Evaluation of donor hemoglobin (HB) or hematocrit performed during the donor eligibility process helps ensure the donor can safely experience the loss of blood that results through blood donation. The loss of red blood cells and the resulting potential for postdonation iron deficiency is addressed by AABB’s recommendations in Association Bulletin #17-02 “Updated Strategies to Limit or Prevent Iron Deficiency in Blood Donors.” In response to member requests for a tool to support education on blood donation and iron health, AABB’s Donor Health and Safety Committee has updated this resource, “Information on Blood Donation and Iron Health”. This education resource is intended to assist centers considering additional donor education on this topic.

The minimum donor HB requirements are addressed in FDA’s May 2015 final rule, “Requirements for Blood and Blood Components Intended for Transfusion or for Further Manufacturing Use.” FDA evaluated the normal range of HB levels to help prevent iron depletion in male allogeneic donors and revised the eligibility requirements accordingly. The Final Rule established a new minimum HB requirement of 13.0 g/dL, or a hematocrit value that is ≥39%, that aligns more closely with the low range of normal levels for men. 

Likewise, in the May 2015 final rule, FDA also evaluated the normal range of HB levels in female allogeneic donors.
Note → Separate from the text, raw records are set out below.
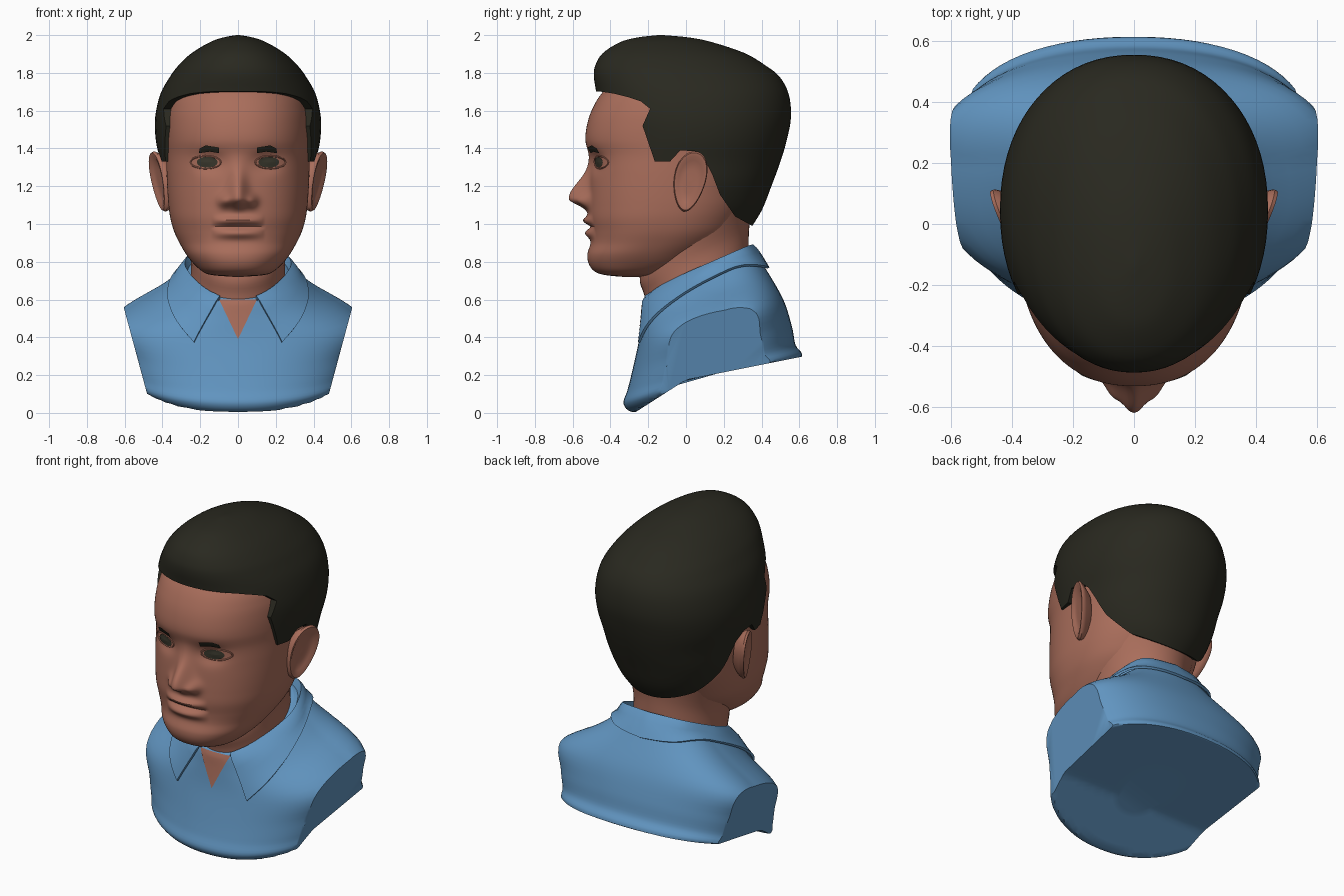
import bpy, bmesh, math
from mathutils import Vector
from mathutils.bvhtree import BVHTree

if "Cube" in bpy.data.objects:
    bpy.data.objects.remove(bpy.data.objects["Cube"])


def material(name, rgb):
    m = bpy.data.materials.new(name)
    m.use_nodes = True
    m.diffuse_color = (*rgb, 1)
    node = next(n for n in m.node_tree.nodes if n.type == 'BSDF_PRINCIPLED')
    node.inputs["Base Color"].default_value = (*rgb, 1)
    node.inputs["Roughness"].default_value = 0.8
    return m


SKIN = material("warm skin", (.40, .155, .105))
HAIR = material("dark hair", (.022, .0215, .014))
SHIRT = material("blue cloth", (.12, .30, .53))
IRIS = material("dark iris", (.04, .038, .025))


def activate(ob):
    bpy.ops.object.select_all(action='DESELECT')
    ob.select_set(True)
    bpy.context.view_layer.objects.active = ob


def smooth(ob, angle=40):
    activate(ob)
    bpy.ops.object.shade_smooth_by_angle(angle=math.radians(angle))


def finish(name, bm, mat, recalc=True):
    if recalc:
        bmesh.ops.recalc_face_normals(bm, faces=bm.faces[:])
    me = bpy.data.meshes.new(name)
    bm.to_mesh(me)
    bm.free()
    ob = bpy.data.objects.new(name, me)
    bpy.context.collection.objects.link(ob)
    me.materials.append(mat)
    smooth(ob)
    return ob


def tree(ob):
    return BVHTree.FromPolygons([v.co.copy() for v in ob.data.vertices],
                                [tuple(p.vertices) for p in ob.data.polygons])


def spline(pts, k):
    """Smooth curve through points of any dimension."""
    out, last = [], len(pts) - 1
    for i in range(last):
        four = pts[max(i - 1, 0)], pts[i], pts[i + 1], pts[min(i + 2, last)]
        for j in range(k):
            t = j / k
            out.append([.5 * (2*b + (c - a)*t + (2*a - 5*b + 4*c - d)*t*t
                              + (3*b - a - 3*c + d)*t**3) for a, b, c, d in zip(*four)])
    out.append(list(pts[-1]))
    return out


def bridge(bm, rings, closed=True):
    for r, s in zip(rings, rings[1:]):
        n = len(r)
        for i in range(n if closed else n - 1):
            j = (i + 1) % n
            bm.faces.new((r[i], r[j], s[j], s[i]))


def loft(rows, k, cols, power=2.0, warp=1.0, shape=None):
    """Rows are (half width, front y, front z, back y, back z)."""
    bm, rings = bmesh.new(), []
    bend = lambda v: math.copysign(abs(v) ** (2 / power), v)
    for w, fy, fz, by, bz in spline(rows, k):
        ring = []
        for i in range(cols):
            u = 2 * i / cols - 1
            a = math.pi * (warp * u + (1 - warp) * u**3)
            t = (1 - bend(math.cos(a))) / 2
            p = Vector((w * bend(math.sin(a)), fy + (by - fy) * t, fz + (bz - fz) * t))
            ring.append(bm.verts.new(shape(p) if shape else p))
        rings.append(ring)
    bridge(bm, rings)
    bm.faces.new(rings[0])
    bm.faces.new(rings[-1])
    return bm


def level(rows):
    return [(w, f, z, b, z) for z, w, f, b in rows]


# Head, with nose, lips and eye sockets pushed out of the face
def bump(v, centre, size):
    return math.exp(-((v - centre) / size) ** 2)


def face(p):
    if p.y > -.2:
        return p
    x, z = abs(p.x), p.z
    up = z > 1.135
    out = .107 * bump(z, 1.135, .12 if up else .045) * bump(x, 0, .043 + .017 * bump(z, 1.13, .06))
    out += .035 * bump(x, .074, .03) * bump(z, 1.12, .033)
    out -= .034 * bump(x, .15, .075) * bump(z, 1.325, .05)
    out += .018 * bump(x, .165, .05) * bump(z, 1.325, .025)
    lip = max(0, 1 - (x / .14) ** 2)
    out += lip * (.032 * bump(z, 1.018, .022) + .03 * bump(z, .95, .026))
    out -= .012 * lip ** .5 * bump(z, .985, .01)
    return Vector((p.x, p.y - out, p.z))


head = finish("head", loft(level([
    (.72, .02, -.33, -.25), (.73, .14, -.43, -.12), (.75, .19, -.485, -.05),
    (.79, .235, -.515, .05), (.84, .275, -.522, .12), (.90, .31, -.505, .2),
    (.96, .338, -.505, .26), (1.03, .358, -.515, .30), (1.10, .368, -.515, .33),
    (1.18, .374, -.512, .35), (1.27, .378, -.508, .38), (1.36, .38, -.512, .43),
    (1.44, .383, -.532, .46), (1.52, .383, -.525, .48), (1.6, .375, -.5, .48),
    (1.68, .35, -.455, .46), (1.76, .28, -.38, .38), (1.83, .18, -.25, .25),
    (1.86, .04, -.08, .03)]), 8, 144, 2.25, .45, face), SKIN)
neck = finish("neck", loft([
    (.30, -.2, .9, .36, 1.16), (.255, -.245, .72, .335, .98), (.25, -.22, .62, .33, .85),
    (.25, -.2, .5, .32, .75), (.2, -.18, .4, .28, .6)], 5, 48), SKIN)

# Hair, a full cap trimmed along the hairline
hair = finish("hair", loft(level([
    (2.0, .01, -.15, -.12), (1.987, .08, -.26, .02), (1.962, .15, -.35, .14),
    (1.905, .245, -.44, .31), (1.84, .315, -.48, .42), (1.78, .36, -.488, .495),
    (1.69, .41, -.475, .543), (1.57, .438, -.47, .556), (1.45, .436, -.45, .535),
    (1.33, .412, -.45, .5), (1.2, .39, -.42, .452), (1.07, .33, -.36, .4),
    (.96, .24, -.3, .33)]), 4, 72, 2.15), HAIR)
hairline = [(-.8, 1.73), (-.445, 1.70), (-.38, 1.69), (-.3, 1.67), (-.24, 1.65), (-.19, 1.61),
            (-.23, 1.52), (-.165, 1.33), (-.085, 1.33), (-.03, 1.39), (.05, 1.385), (.1, 1.34),
            (.14, 1.26), (.18, 1.155), (.26, 1.04), (.35, .99), (.8, .97), (.8, 2.2), (-.8, 2.2)]
bm = bmesh.new()
sides = [[bm.verts.new((x, y, z)) for y, z in hairline] for x in (-1, 1)]
bridge(bm, sides)
for side in sides:
    bm.faces.new(side)
cutter = finish("hairline_cutter", bm, HAIR)
cutter.hide_render = True
activate(hair)
mod = hair.modifiers.new("trim", 'BOOLEAN')
mod.operation, mod.solver, mod.object = 'INTERSECT', 'EXACT', cutter
bpy.ops.object.modifier_apply(modifier=mod.name)
bpy.data.objects.remove(cutter)
smooth(hair)

# Ears, a soft rim around a shallow dish
for sign, side in ((1, "left"), (-1, "right")):
    bm, rings = bmesh.new(), []
    for size, dx in ((.7, -.07), (.95, -.025), (1, -.005), (.95, .008), (.84, .007),
                     (.7, -.003), (.4, -.008), (.05, -.006)):
        ring = []
        for i in range(32):
            c, s = (f(math.tau * i / 32) for f in (math.cos, math.sin))
            y = .02 + size * (.085 * c * (1 + .2 * s) + .025 * s)
            x = .42 + .38 * (y - .02) + .02 * s * size + dx
            ring.append(bm.verts.new((sign * x, y, 1.225 + .16 * s * size)))
        rings.append(ring)
    bridge(bm, rings)
    bm.faces.new(rings[0])
    bm.faces.new(rings[-1])
    finish(side + "_ear", bm, SKIN)


# Shirt body, broad across the back, arched underneath and cut flat at both arms
def drape(p):
    floor = .175 + min(.64 * p.y, .2 * p.y)
    return Vector((p.x * (1 + .6 * max(0, p.y - .2)), min(p.y, .62), max(p.z, floor, 0)))


bm = loft([(.25, -.2, .61, .33, .86), (.30, -.225, .59, .37, .84), (.42, -.235, .5, .43, .75),
           (.64, -.25, .38, .515, .6), (.61, -.285, .22, .56, .46), (.585, -.31, .12, .58, .36),
           (.56, -.33, .045, .615, .30), (.43, -.265, 0, .56, .2), (.15, -.05, 0, .3, .2)],
          5, 96, 2.2, shape=drape)
for sign in (1, -1):
    cut = bmesh.ops.bisect_plane(bm, geom=bm.verts[:] + bm.edges[:] + bm.faces[:],
                                 plane_co=(sign * .6, .24, .54), clear_outer=True,
                                 plane_no=Vector((sign, 0, -.27)).normalized())
    edges = [e for e in cut["geom_cut"] if isinstance(e, bmesh.types.BMEdge)]
    bmesh.ops.edgeloop_fill(bm, edges=edges)
shirt = finish("shirt", bm, SHIRT)
cloth, skin = tree(shirt), tree(head)


# Collar, a folded band with two pointed flaps
def above(p, gap):
    spot, normal, _, _ = cloth.find_nearest(p)
    return spot + normal * gap if (p - spot).dot(normal) < gap else p


fold = [(.10, -.215, .61), (.19, -.14, .665), (.26, 0, .735), (.28, .15, .80),
        (.2, .31, .87), (0, .355, .885)]
hem = [(.23, -.23, .37), (.325, -.14, .49), (.36, .02, .635), (.32, .2, .73),
       (.19, .37, .755), (0, .425, .76)]
rows = []
for chain in (fold, hem):
    half = spline(chain, 6)
    rows.append([Vector(p) for p in half + [(-x, y, z) for x, y, z in half[-2::-1]]])
bm, rings = bmesh.new(), []
rings.append([bm.verts.new((p.x * .93, (p.y - .05) * .93 + .05, p.z - .07)) for p in rows[0]])
for t in (0, .1, .3, .5, .75, 1):
    ring = []
    for a, b in zip(*rows):
        p = a.lerp(b, t)
        out = Vector((p.x, p.y - .08, 0)).normalized()
        ring.append(bm.verts.new(above(p + out * .05 * t * (1 - t), .014)))
    rings.append(ring)
bridge(bm, rings, closed=False)
collar = finish("collar", bm, SHIRT)
mod = collar.modifiers.new("thickness", 'SOLIDIFY')
mod.thickness, mod.offset = .014, 0
bpy.ops.object.modifier_apply(modifier=mod.name)
smooth(collar)


# Thin plates laid over a surface from the front
def drop(surface, x, z, gap):
    spot = surface.ray_cast(Vector((x, -2, z)), Vector((0, 1, 0)))[0]
    return (x, (spot.y if spot else -.22) - gap, z)


def plate(name, outline, surface, mat, gap):
    pts = []
    for (x, z), (x2, z2) in zip(outline, outline[1:] + outline[:1]):
        pts += [(x + (x2 - x) * i / 6, z + (z2 - z) * i / 6) for i in range(6)]
    cx, cz = (sum(v) / len(pts) for v in zip(*pts))
    bm = bmesh.new()
    rings = [[bm.verts.new(drop(surface, cx + (x - cx) * s, cz + (z - cz) * s, gap))
              for x, z in pts] for s in (.05, .25, .5, .75, 1)]
    bridge(bm, rings)
    bm.faces.new(rings[0])
    bm.normal_update()
    bmesh.ops.reverse_faces(bm, faces=[f for f in bm.faces if f.normal.y > 0])
    return finish(name, bm, mat, recalc=False)


plate("open_neck", [(-.1, .6), (.1, .6), (0, .39)], cloth, SKIN, .006)
brow = [(.1, 1.375), (.15, 1.383), (.207, 1.375), (.203, 1.4), (.17, 1.416), (.1, 1.405)]
for sign, side in ((1, "left"), (-1, "right")):
    plate(side + "_eyebrow", [(sign * x, z) for x, z in brow], skin, HAIR, .009)
    turn = [math.tau * i / 24 for i in range(24)]
    plate(side + "_iris", [(sign * .163 + .055 * math.cos(a), 1.327 + .029 * math.sin(a))
                           for a in turn], skin, IRIS, .005)
    # Eyelids, a thin roll around the eye
    curve = bpy.data.curves.new(side + "_eyelids", 'CURVE')
    curve.dimensions, curve.bevel_depth, curve.bevel_resolution = '3D', .005, 2
    line = curve.splines.new('POLY')
    line.points.add(len(turn) - 1)
    line.use_cyclic_u = True
    for point, a in zip(line.points, turn):
        point.co = (*drop(skin, sign * .172 + .08 * math.cos(a), 1.327 + .033 * math.sin(a), 0), 1)
    lids = bpy.data.objects.new(side + "_eyelids", curve)
    bpy.context.collection.objects.link(lids)
    curve.materials.append(SKIN)
    activate(lids)
    bpy.ops.object.convert(target='MESH')
    smooth(lids)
Although the Final Rule maintained current requirements for HB and hematocrit levels for female donors at a minimum of 12.5 g/dL and 36%, respectively, the FDA recognizes that HB levels lower than 12.5 g/dL are also within the normal range for women. 21 CFR 630.10(f)(3)(i)(A) authorizes blood collections “from female allogeneic donors who have a hemoglobin level between 12.0 and 12.5 grams per deciliter of blood, or a hematocrit value between 36 and 38 percent, provided that you [the establishment] have taken additional steps to assure that this alternative standard is adequate to ensure that the health of the donor will not be adversely affected due to the donation, in accordance with a procedure that has been found acceptable for this purpose by FDA.” At the invitation of FDA, AABB presented to BPAC proposed strategies for managing iron health in this subset of female donors, with and without ferritin testing, in support of this provision in the final rule.